Perhaps the most significant geopolitical force is the continuing rise of China as an economic and politically influential power, especially as multilateral institutions decline in power. In the future, China’s soft power will likely become increasingly important, and its state-owned enterprises is expected to have different objectives and operations than conventional multinationals.

For example, consider China’s massive Belt and Road Initiative (BRI) to promote investment in developing infrastructure and trade along the historic Silk Road trade routes. The BRI will likely spur significant cross-border economic activity between more than 70 countries across Asia, Europe, the Middle East and Oceania. It will open new trade routes and connections between China and many developing countries, especially in Eurasia.

So as some other countries focus inward and erect new barriers to investment and trade, China is investing enormous sums on an infrastructure that will likely put it at the center of a vast new web of business relationships.

One of the most jarring aspects about the current geopolitical situation is that, in many cases, rational economic logic is taking a back seat to other imperatives where tax and trade are concerned. This makes geopolitical analysis essential for today’s business.

Companies need to focus on how geopolitical trends will play out in the short, medium and long terms. Many companies are taking steps manage their exposure by consulting specialists to help them better understand potential threats. They are also spending more time on scenario planning – considering what’s likely, what alternatives are credible, what’s unlikely and what’s worst case – so they can chart their best course forward. Where broader geopolitical trends were once on the periphery of business thinking, they are now high on the radar.

Tax factors are an important part of geopolitical analysis. How a country establishes its tax settings – what and how much economic activities are taxed and whether and how the tax system delivers social benefits – are fundamental to the long-term fiscal stability of a nation. These settings need to be viewed in the context of demographics, cultural predispositions and the structure of the economy, including its international exposure.

The best settings are those that cohere with the international order. However, that cohesion is diminishing as multilateral institutions decline and unilateralism continues to rise. Countries are approaching tax reform in various ways, and, from the global perspective, pressures on national budgets will likely lead to businesses shouldering higher tax burdens.

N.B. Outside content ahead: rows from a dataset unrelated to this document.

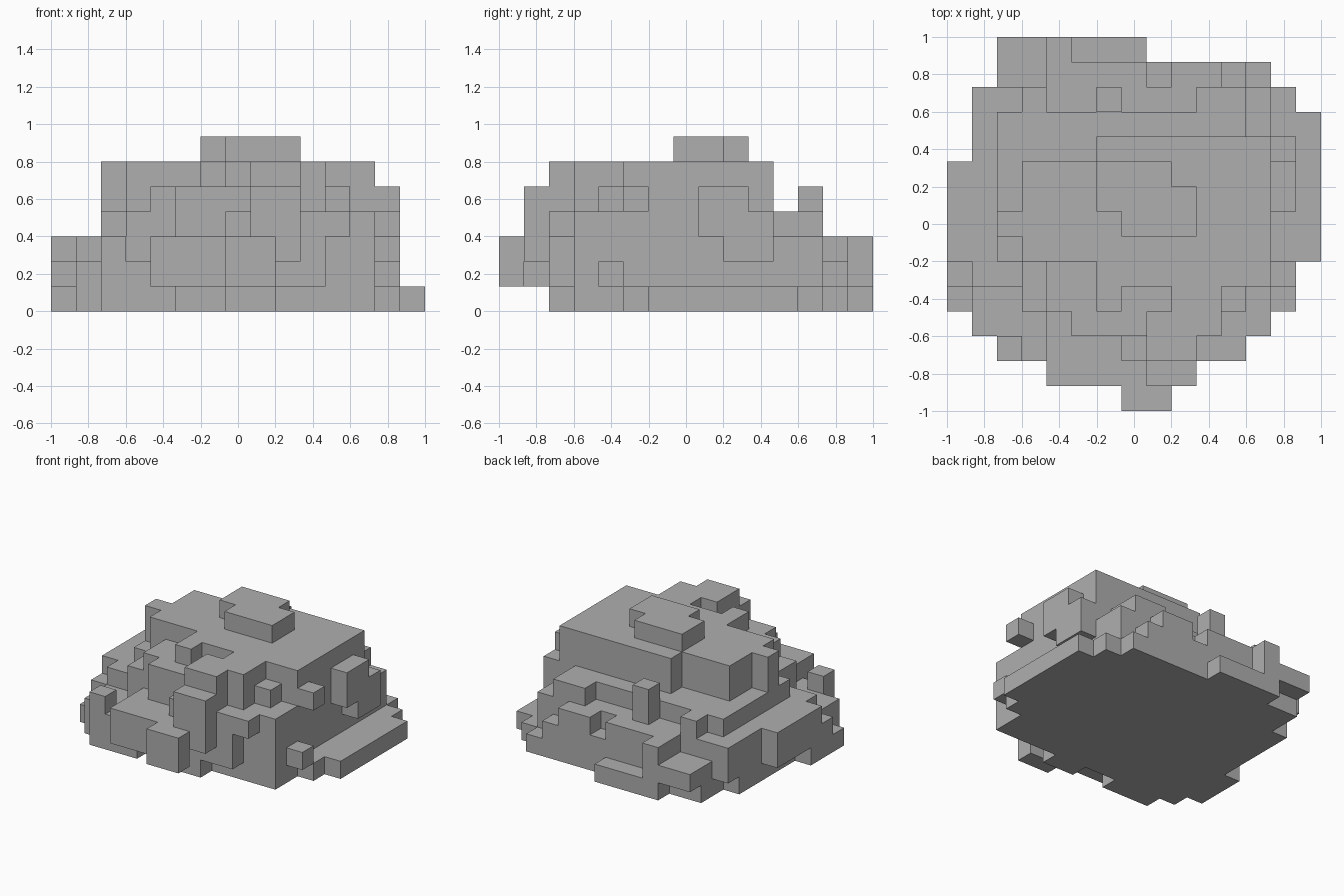
import bpy, bmesh
from itertools import product
from mathutils import Vector

cube = bpy.data.objects.get("Cube")
if cube:
    bpy.data.objects.remove(cube, do_unlink=True)

CELLS = 15                 # grid cells along the longest side
SIZE = 2 / CELLS           # edge length of one cell

stone = bpy.data.materials.new("stone_grey")
stone.use_nodes = True
grey = (0.43, 0.43, 0.43, 1)
stone.diffuse_color = grey
stone.node_tree.nodes["Principled BSDF"].inputs["Base Color"].default_value = grey

cells = set()


def add(*blocks):
    """Fill blocks given as (x from, x to, y from, y to, z from, z to) in cells."""
    for x0, x1, y0, y1, z0, z1 in blocks:
        cells.update(product(range(x0, x1), range(y0, y1), range(z0, z1)))


# Ground layer
add((1, 13, 3, 12, 0, 1), (2, 5, 2, 3, 0, 1), (7, 9, 2, 3, 0, 1),
    (0, 1, 4, 7, 0, 1), (13, 14, 5, 13, 0, 1), (14, 15, 6, 12, 0, 1),
    (2, 13, 12, 14, 0, 1), (4, 8, 14, 15, 0, 1))

# Main body, up to the middle ledge
add((3, 12, 4, 12, 0, 4), (5, 13, 3, 4, 0, 4), (2, 3, 6, 12, 0, 4),
    (12, 13, 4, 11, 0, 4), (12, 13, 11, 13, 0, 3))

# Low terraces on the -x side
add((1, 5, 3, 5, 0, 2), (0, 1, 5, 6, 0, 2), (2, 3, 2, 3, 0, 3),
    (3, 5, 2, 3, 0, 2), (0, 1, 6, 10, 1, 3), (1, 3, 5, 12, 0, 3),
    (1, 2, 12, 13, 1, 3))

# Front outcrops
add((4, 9, 2, 4, 1, 3), (4, 8, 1, 2, 1, 3), (7, 9, 0, 1, 1, 3),
    (7, 8, 2, 3, 3, 4), (8, 10, 1, 2, 2, 5), (8, 10, 2, 3, 1, 6),
    (10, 11, 2, 3, 1, 4), (11, 12, 2, 3, 3, 4))

# Upper front ledge
add((4, 6, 4, 6, 4, 5), (5, 8, 3, 4, 4, 5), (6, 9, 4, 5, 4, 5),
    (11, 12, 4, 5, 4, 5))

# Knobs on the +x side
add((13, 14, 5, 6, 4, 5), (13, 14, 4, 5, 1, 2), (13, 14, 8, 9, 3, 5),
    (13, 14, 9, 10, 2, 5), (13, 14, 10, 11, 2, 4))

# Plateau
add((3, 13, 6, 10, 4, 6), (6, 13, 10, 11, 4, 6), (6, 13, 5, 6, 4, 6),
    (6, 7, 4, 5, 4, 6), (8, 9, 3, 4, 4, 6), (9, 11, 3, 5, 4, 6),
    (2, 3, 7, 8, 4, 6))

# Summit
add((7, 10, 7, 8, 6, 7), (6, 10, 8, 9, 6, 7), (6, 9, 9, 10, 6, 7))

# Back terraces
add((2, 3, 12, 13, 0, 3), (3, 4, 12, 13, 0, 4), (4, 10, 12, 13, 0, 3),
    (10, 12, 12, 13, 0, 4), (6, 7, 12, 13, 0, 5), (2, 4, 13, 15, 1, 2),
    (4, 8, 13, 14, 0, 3), (4, 5, 14, 15, 0, 3), (8, 9, 13, 14, 0, 2),
    (9, 11, 13, 14, 0, 3), (11, 12, 13, 14, 0, 2))

# Skin the filled cells: one quad wherever a cell meets open air
bm = bmesh.new()
corners = {}


def corner(point):
    key = tuple(round(c) for c in point)
    if key not in corners:
        x, y, z = key
        corners[key] = bm.verts.new((x * SIZE - 1, y * SIZE - 1, z * SIZE))
    return corners[key]


axes = [Vector(a) for a in ((1, 0, 0), (0, 1, 0), (0, 0, 1))]
for cell in cells:
    middle = Vector(cell) + Vector((0.5, 0.5, 0.5))
    for n, sign in product(range(3), (-1, 1)):
        out = axes[n] * sign
        if tuple(round(c) for c in Vector(cell) + out) in cells:
            continue
        u = axes[(n + 1) % 3] * sign
        v = axes[(n + 2) % 3]
        ring = [middle + (out + u * a + v * b) / 2
                for a, b in ((-1, -1), (1, -1), (1, 1), (-1, 1))]
        bm.faces.new([corner(p) for p in ring])

# Merge coplanar quads into clean flat facets
bmesh.ops.dissolve_limit(bm, angle_limit=0.02, verts=bm.verts[:], edges=bm.edges[:])

mesh = bpy.data.meshes.new("boulder")
bm.to_mesh(mesh)
bm.free()
mesh.materials.append(stone)
boulder = bpy.data.objects.new("boulder", mesh)
bpy.context.collection.objects.link(boulder)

However the future may unfold, businesses need to keep a close eye on geopolitical trends so they can be ready for the new strategic and operational challenges they may face in the years ahead.